Airport protection

Raytheon today announced a new ground-based airport protection system that uses high power microwave technology to protect commercial aircraft from shoulder-fired missiles.


Raytheon today announced a new, affordable ground-based airport protection system that uses high power microwave technology to protect commercial aircraft from shoulder-fired missiles.



Known as Vigilant Eagle, the company said in a statement that the airfield-based directed electromagnetic energy system protects the flying public against the threat of surface-to-air missiles including MANPADS (Manportable Air Defence System).



“Raytheon is in the process of rolling out its Vigilant Eagle technology that defeats the most important classes of man-portable missiles in seconds without any alteration to or involvement by the aircraft using the airport,” said Mike Booen, vice president of Directed Energy Weapons at Raytheon Missile Systems in Tucson, Arizona.



“Not only has our Vigilant Eagle system been proven effective, but it looks to be at least 10 times less costly than the current aircraft-based countermeasure programs now in development. A prototype system has been field tested and proven effective against important MANPADS threats. Perhaps most importantly, it can be made ready for trial installations in the US or at BaghdadInternationalAirport years ahead of current development programs.”



Vigilant Eagle is installed at airports, rather than on individual aircraft. It consists of three interconnected primary components: a distributed Missile Warning System (MWS), a command and control computer, and the High-power Amplifier-Transmitter (HAT), which consists of a billboard- sized electronically steered array of antennas linked to solid state amplifiers.

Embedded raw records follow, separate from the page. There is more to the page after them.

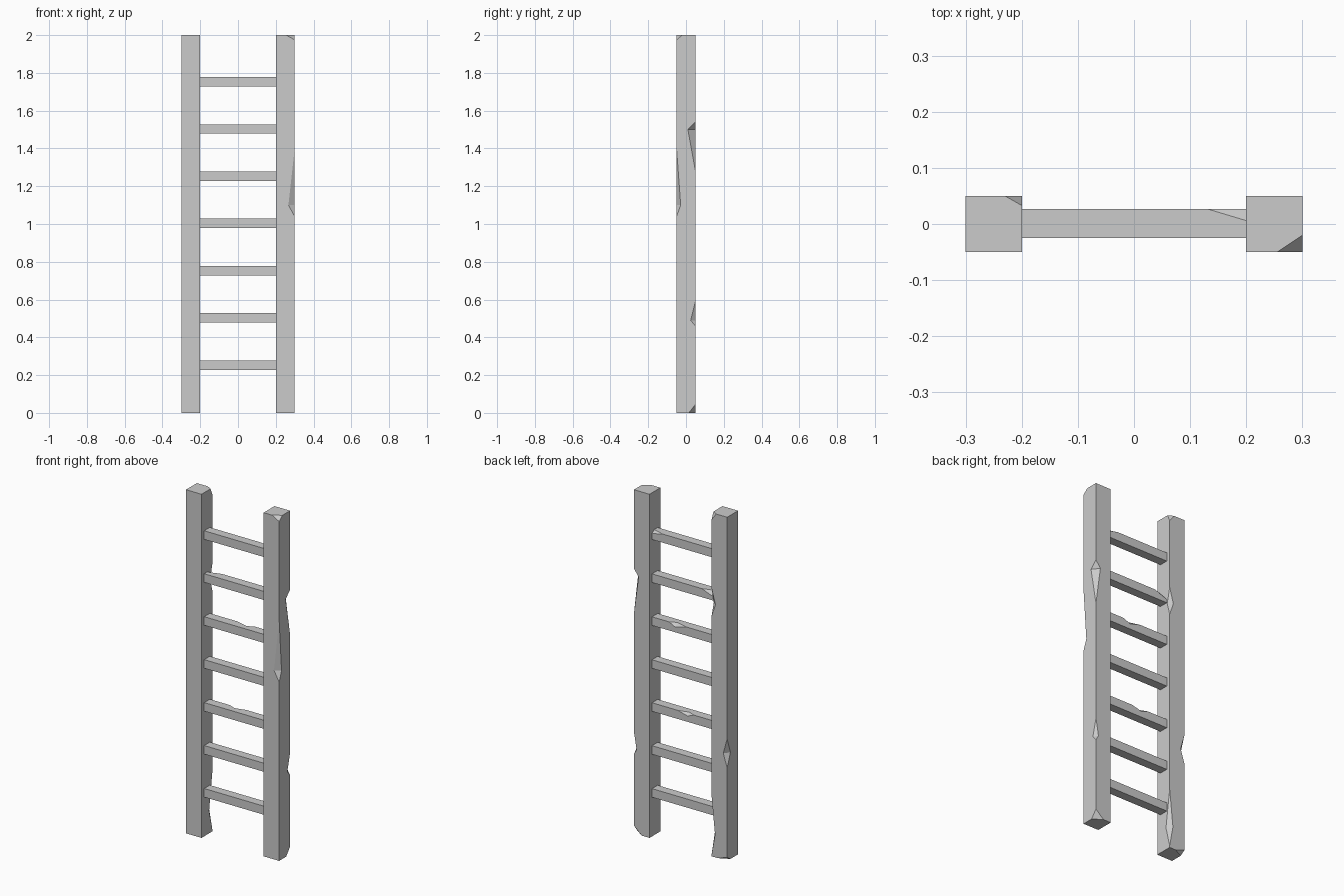
import bpy, bmesh
from mathutils import Vector

if "Cube" in bpy.data.objects:
    bpy.data.objects.remove(bpy.data.objects["Cube"])


def notch_cutter(centre, half, axis, signs, span, insets):
    """Wedge that bites a two-facet chip out of one long edge."""
    others = [i for i in range(3) if i != axis]
    start, apex, end = span

    def point(along, in0, in1):
        p = Vector()
        p[axis] = along
        for i, s, d in zip(others, signs, (in0, in1)):
            p[i] = centre[i] + s * (half[i] - d)
        return p

    a, b = point(start, 0, 0), point(end, 0, 0)
    p, q = point(apex, insets[0], 0), point(apex, 0, insets[1])
    mid = (p + q) / 2
    # Push the tips outside the beam while keeping the two cut planes
    pts = [a + (a - mid) * .2, b + (b - mid) * .2, p + (p - q) * .3, q + (q - p) * .3]
    bm = bmesh.new()
    bmesh.ops.convex_hull(bm, input=[bm.verts.new(v) for v in pts])
    bmesh.ops.recalc_face_normals(bm, faces=bm.faces[:])
    mesh = bpy.data.meshes.new("chip_cutter")
    bm.to_mesh(mesh)
    bm.free()
    cutter = bpy.data.objects.new("chip_cutter", mesh)
    bpy.context.collection.objects.link(cutter)
    cutter.hide_render = True
    cutter.hide_set(True)
    return cutter


def beam(name, centre, half, axis, corners=(), notches=()):
    """Box with sliced corners and chipped edges."""
    centre, half = Vector(centre), Vector(half)
    bm = bmesh.new()
    bmesh.ops.create_cube(bm, size=2)
    for v in bm.verts:
        v.co = centre + v.co * half
    for signs, insets in corners:
        corner = centre + half * Vector(signs)
        normal = Vector([s / d for s, d in zip(signs, insets)])
        on_plane = corner.copy()
        on_plane.x -= signs[0] * insets[0]
        cut = bmesh.ops.bisect_plane(bm, geom=bm.verts[:] + bm.edges[:] + bm.faces[:],
                                     plane_co=on_plane, plane_no=normal.normalized(),
                                     clear_outer=True)
        edges = [e for e in cut["geom_cut"] if isinstance(e, bmesh.types.BMEdge)]
        bmesh.ops.contextual_create(bm, geom=edges)
    bmesh.ops.recalc_face_normals(bm, faces=bm.faces[:])
    mesh = bpy.data.meshes.new(name)
    bm.to_mesh(mesh)
    bm.free()
    obj = bpy.data.objects.new(name, mesh)
    bpy.context.collection.objects.link(obj)
    for signs, span, insets in notches:
        mod = obj.modifiers.new("chip", 'BOOLEAN')
        mod.operation = 'DIFFERENCE'
        mod.solver = 'EXACT'
        mod.object = notch_cutter(centre, half, axis, signs, span, insets)


# Side posts: corner chips are (signs, xyz insets), edge chips (signs, z span, xy insets)
POST = (.05, .05, 1)
beam("left_post", (-.25, 0, 1), POST, 2,
     corners=[((1, 1, 1), (.03, .017, .04)),
              ((-1, 1, -1), (.06, .03, .02))],
     notches=[((1, 1), (1.40, 1.47, 1.56), (.025, .02)),
              ((1, 1), (.01, .13, .35), (.022, .03)),
              ((-1, 1), (.54, .62, .71), (.025, .03))])
beam("right_post", (.25, 0, 1), POST, 2,
     corners=[((1, -1, 1), (.045, .03, .025)),
              ((1, 1, -1), (.05, .035, .045))],
     notches=[((1, -1), (1.04, 1.10, 1.40), (.033, .022)),
              ((1, 1), (1.28, 1.50, 1.54), (.03, .04)),
              ((1, 1), (.46, .49, .59), (.017, .025))])

# Rungs, some worn along the upper back edge
rung_corners = {7: [((1, 1, 1), (.07, .021, .015))],
                6: [((-1, 1, 1), (.08, .025, .03))]}
rung_notches = {5: [((1, 1), (-.02, .05, .09), (.02, .02))],
                3: [((1, 1), (-.07, -.03, .035), (.017, .016))]}
for i in range(1, 8):
    beam(f"rung_{i}", (0, .001, .25 * i + .003), (.2, .026, .025), 0,
         rung_corners.get(i, ()), rung_notches.get(i, ()))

The MWS is a pre-positioned grid of passive infrared sensors, mounted on cell phone towers or buildings to cover the required detection space. Each missile detection is confirmed by at least two sensors in an overlapping grid, yielding a low false alarm rate.



The command and control computer provides pointing commands to the HAT and also connects to the airport security interface. The command and control computer capability includes determination of the launch point to notify security forces, enabling capture of the terrorists who fired the missile.

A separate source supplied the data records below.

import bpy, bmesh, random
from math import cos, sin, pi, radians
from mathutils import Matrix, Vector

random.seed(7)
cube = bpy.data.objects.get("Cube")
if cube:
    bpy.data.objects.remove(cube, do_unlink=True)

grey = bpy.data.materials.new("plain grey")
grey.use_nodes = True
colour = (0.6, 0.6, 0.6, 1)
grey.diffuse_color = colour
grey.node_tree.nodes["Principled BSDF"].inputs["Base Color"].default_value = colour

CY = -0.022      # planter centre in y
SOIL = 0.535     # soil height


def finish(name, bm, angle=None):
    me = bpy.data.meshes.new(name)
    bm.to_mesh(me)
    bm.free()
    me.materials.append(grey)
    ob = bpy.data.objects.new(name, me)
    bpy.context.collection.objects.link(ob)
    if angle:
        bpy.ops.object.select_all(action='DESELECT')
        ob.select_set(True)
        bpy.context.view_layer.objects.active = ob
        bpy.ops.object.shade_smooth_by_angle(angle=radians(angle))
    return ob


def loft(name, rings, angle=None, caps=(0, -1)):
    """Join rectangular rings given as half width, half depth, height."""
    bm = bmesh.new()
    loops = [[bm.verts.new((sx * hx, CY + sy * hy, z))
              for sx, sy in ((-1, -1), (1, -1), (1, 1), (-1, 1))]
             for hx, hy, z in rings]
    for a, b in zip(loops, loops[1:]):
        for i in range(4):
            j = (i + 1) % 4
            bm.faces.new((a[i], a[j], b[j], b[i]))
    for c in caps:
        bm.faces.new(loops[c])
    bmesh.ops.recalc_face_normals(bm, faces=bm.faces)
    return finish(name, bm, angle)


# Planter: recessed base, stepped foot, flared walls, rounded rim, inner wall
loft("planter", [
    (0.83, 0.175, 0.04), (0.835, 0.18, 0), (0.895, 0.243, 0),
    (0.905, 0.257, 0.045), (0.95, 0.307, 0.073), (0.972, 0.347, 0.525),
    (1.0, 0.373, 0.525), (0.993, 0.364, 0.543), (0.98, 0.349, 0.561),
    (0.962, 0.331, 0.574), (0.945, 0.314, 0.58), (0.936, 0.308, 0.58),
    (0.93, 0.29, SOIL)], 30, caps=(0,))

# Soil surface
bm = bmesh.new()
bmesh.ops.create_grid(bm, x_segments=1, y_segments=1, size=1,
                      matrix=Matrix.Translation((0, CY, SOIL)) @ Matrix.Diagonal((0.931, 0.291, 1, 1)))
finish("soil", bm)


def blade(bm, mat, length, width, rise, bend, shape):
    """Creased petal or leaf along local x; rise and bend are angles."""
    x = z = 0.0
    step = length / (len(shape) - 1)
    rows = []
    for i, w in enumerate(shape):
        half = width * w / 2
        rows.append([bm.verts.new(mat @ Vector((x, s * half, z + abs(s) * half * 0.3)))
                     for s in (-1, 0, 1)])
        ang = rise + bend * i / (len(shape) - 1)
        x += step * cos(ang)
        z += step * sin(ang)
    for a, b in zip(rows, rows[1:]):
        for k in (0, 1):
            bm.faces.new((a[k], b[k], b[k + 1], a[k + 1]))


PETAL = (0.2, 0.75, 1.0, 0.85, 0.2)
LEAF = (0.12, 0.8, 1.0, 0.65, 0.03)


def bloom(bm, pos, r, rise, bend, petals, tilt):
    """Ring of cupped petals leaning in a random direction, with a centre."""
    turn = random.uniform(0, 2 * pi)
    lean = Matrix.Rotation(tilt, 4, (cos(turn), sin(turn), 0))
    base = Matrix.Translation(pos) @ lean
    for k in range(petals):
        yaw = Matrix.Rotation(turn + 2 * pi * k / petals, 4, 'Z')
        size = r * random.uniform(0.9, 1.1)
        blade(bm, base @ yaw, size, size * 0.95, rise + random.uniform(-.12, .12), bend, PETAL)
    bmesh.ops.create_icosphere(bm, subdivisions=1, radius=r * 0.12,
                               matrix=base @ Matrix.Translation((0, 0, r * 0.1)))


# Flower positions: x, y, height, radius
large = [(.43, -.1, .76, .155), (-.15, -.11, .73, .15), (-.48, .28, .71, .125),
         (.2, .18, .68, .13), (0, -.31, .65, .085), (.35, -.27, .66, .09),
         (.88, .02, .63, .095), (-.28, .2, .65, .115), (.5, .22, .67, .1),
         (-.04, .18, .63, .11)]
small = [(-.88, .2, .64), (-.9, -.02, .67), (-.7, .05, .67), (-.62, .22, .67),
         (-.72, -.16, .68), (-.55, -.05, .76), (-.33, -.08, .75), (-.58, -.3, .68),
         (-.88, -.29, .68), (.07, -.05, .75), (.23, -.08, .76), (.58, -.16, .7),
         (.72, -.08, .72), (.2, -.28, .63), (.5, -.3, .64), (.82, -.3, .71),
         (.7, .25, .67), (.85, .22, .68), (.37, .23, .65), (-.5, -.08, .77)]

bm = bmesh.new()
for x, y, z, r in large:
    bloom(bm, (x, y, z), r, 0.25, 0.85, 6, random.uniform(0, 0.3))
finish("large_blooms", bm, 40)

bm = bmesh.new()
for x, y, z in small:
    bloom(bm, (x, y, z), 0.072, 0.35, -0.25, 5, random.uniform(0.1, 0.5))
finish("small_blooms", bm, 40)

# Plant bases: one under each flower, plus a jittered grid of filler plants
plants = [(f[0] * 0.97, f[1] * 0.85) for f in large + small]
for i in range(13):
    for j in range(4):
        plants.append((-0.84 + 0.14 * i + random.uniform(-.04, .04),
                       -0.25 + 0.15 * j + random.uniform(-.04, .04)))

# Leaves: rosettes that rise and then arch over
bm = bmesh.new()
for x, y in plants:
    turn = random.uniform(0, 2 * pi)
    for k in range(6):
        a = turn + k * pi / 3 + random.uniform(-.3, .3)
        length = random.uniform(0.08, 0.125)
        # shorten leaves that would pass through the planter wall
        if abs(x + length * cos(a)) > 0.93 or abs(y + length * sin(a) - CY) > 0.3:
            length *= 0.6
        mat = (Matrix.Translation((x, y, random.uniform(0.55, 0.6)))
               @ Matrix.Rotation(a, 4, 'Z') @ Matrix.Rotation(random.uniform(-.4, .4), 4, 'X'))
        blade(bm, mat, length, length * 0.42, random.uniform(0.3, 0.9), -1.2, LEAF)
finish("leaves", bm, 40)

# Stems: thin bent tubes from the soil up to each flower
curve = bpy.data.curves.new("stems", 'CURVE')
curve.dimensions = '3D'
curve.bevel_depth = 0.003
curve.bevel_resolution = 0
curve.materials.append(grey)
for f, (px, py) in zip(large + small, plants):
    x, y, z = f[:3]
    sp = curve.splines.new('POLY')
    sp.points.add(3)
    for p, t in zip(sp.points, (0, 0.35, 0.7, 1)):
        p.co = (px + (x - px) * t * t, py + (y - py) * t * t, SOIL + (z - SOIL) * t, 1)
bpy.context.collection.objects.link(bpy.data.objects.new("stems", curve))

The HAT radiates a tailored electromagnetic waveform to disrupt the missile and deflect it away from the aircraft. Raytheon said that created electromagnetic fields are well within OSHA (the Occupational Safety and Health Administration) standards for personnel exposure limits.